_Activity:_
Search the listing below for the word "Vector" and return each line that contains it.

_Data excerpts:_
########################################

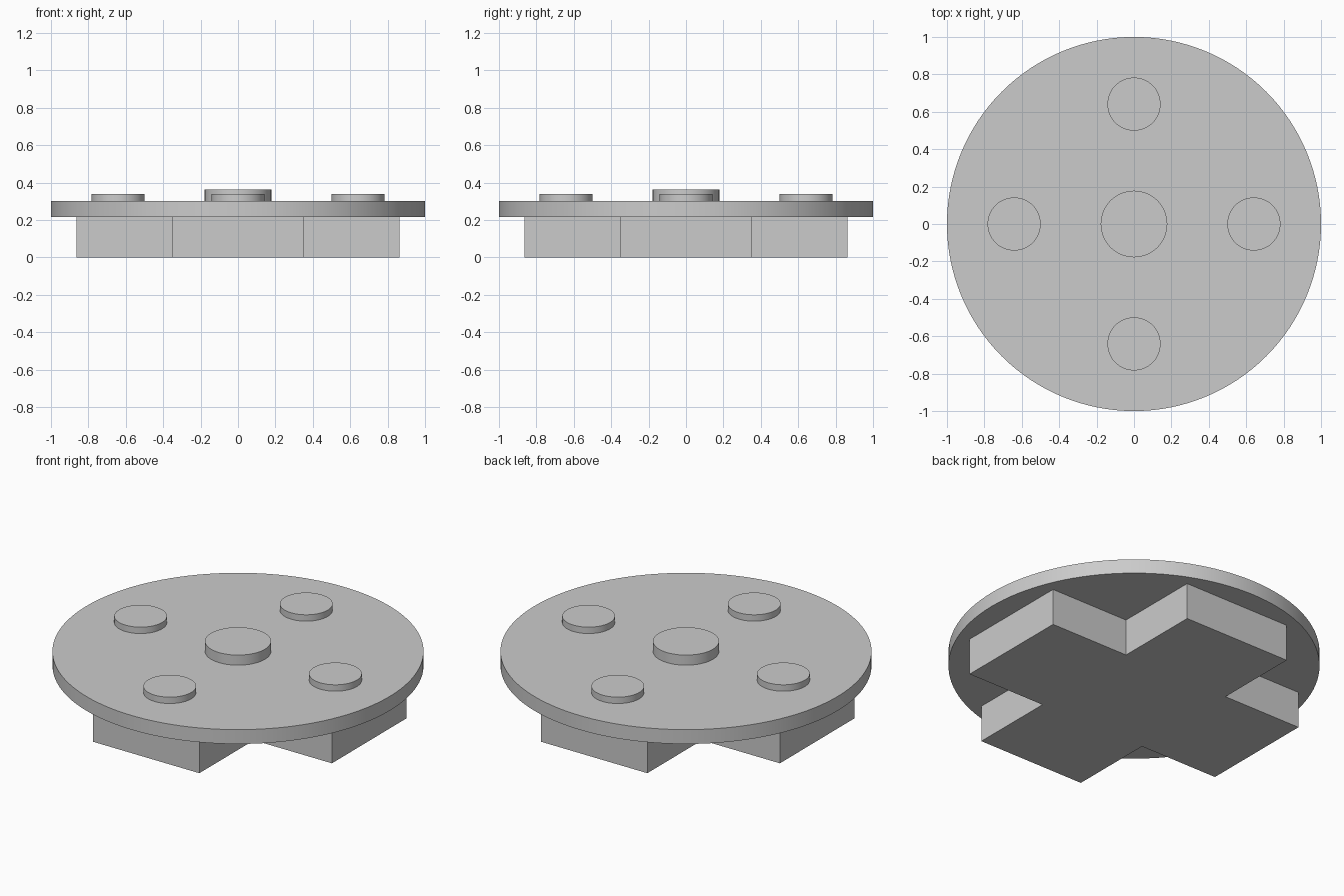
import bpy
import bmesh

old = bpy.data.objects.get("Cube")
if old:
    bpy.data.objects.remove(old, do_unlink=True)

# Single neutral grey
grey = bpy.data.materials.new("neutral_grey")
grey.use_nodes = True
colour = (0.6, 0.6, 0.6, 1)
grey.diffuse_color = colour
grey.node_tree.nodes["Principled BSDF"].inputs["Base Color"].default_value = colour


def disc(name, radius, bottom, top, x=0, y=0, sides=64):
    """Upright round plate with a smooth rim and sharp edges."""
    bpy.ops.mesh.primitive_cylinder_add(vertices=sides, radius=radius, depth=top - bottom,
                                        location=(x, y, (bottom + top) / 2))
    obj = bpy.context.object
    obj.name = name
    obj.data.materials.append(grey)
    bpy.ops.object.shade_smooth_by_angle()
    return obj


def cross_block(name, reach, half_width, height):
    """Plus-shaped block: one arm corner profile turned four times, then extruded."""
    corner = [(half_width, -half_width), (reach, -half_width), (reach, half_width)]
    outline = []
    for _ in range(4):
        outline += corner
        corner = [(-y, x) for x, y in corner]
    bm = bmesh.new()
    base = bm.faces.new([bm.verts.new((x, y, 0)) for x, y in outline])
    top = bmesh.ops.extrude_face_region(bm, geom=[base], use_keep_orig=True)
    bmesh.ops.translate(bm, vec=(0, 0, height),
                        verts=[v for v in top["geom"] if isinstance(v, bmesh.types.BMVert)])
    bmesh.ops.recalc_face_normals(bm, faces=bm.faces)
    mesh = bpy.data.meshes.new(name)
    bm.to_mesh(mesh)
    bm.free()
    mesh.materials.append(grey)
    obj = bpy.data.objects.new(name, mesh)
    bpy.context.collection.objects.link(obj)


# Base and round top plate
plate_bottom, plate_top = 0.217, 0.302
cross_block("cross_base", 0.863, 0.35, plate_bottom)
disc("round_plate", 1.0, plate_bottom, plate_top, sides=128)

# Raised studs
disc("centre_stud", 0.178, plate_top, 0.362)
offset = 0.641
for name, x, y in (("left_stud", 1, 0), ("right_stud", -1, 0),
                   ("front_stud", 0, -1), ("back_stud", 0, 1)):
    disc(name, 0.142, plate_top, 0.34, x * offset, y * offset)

########################################

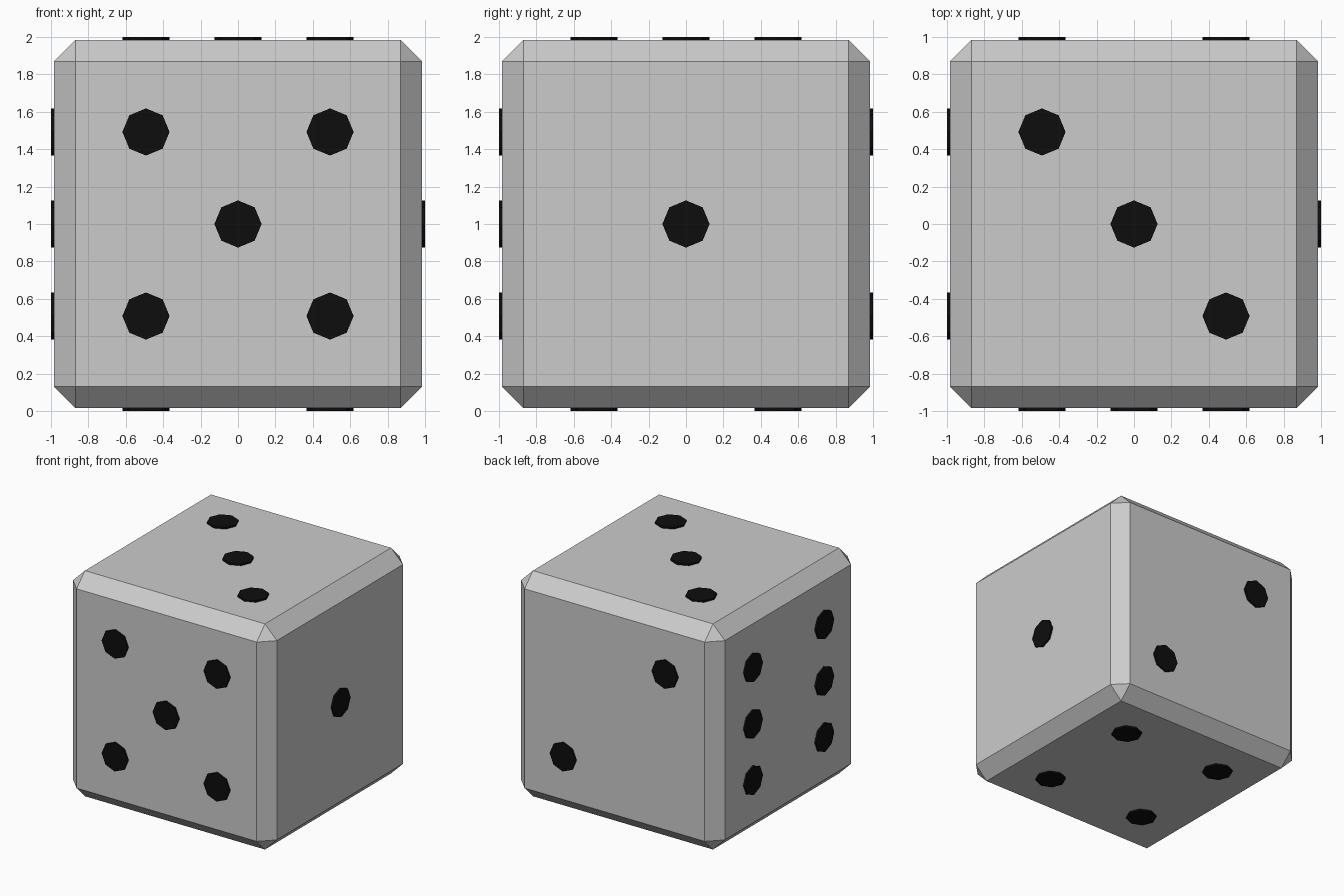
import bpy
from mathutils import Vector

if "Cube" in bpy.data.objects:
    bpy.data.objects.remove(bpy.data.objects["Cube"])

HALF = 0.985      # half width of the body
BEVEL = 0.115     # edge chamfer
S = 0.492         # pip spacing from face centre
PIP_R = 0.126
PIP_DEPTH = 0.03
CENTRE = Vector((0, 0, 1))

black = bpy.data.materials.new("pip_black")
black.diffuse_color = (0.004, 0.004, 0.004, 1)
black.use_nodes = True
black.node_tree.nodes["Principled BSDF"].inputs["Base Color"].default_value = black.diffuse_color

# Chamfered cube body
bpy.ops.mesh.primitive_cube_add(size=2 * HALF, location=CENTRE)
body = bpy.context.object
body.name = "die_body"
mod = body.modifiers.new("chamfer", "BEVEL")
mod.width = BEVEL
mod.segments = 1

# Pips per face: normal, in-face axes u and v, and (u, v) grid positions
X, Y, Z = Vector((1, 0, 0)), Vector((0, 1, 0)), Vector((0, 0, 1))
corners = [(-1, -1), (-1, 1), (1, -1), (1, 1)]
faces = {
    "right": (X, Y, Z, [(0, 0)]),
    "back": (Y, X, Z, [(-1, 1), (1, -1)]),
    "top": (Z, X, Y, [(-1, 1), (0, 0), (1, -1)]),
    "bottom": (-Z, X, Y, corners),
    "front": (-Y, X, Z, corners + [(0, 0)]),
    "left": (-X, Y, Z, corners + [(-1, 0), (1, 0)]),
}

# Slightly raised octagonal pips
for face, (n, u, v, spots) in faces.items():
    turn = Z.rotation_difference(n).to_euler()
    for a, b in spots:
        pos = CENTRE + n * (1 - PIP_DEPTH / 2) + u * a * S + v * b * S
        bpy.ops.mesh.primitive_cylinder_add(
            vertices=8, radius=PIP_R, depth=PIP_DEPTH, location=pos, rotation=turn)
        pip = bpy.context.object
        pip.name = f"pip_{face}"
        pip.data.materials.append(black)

########################################

_Written solution:_
from mathutils import Vector
CENTRE = Vector((0, 0, 1))
X, Y, Z = Vector((1, 0, 0)), Vector((0, 1, 0)), Vector((0, 0, 1))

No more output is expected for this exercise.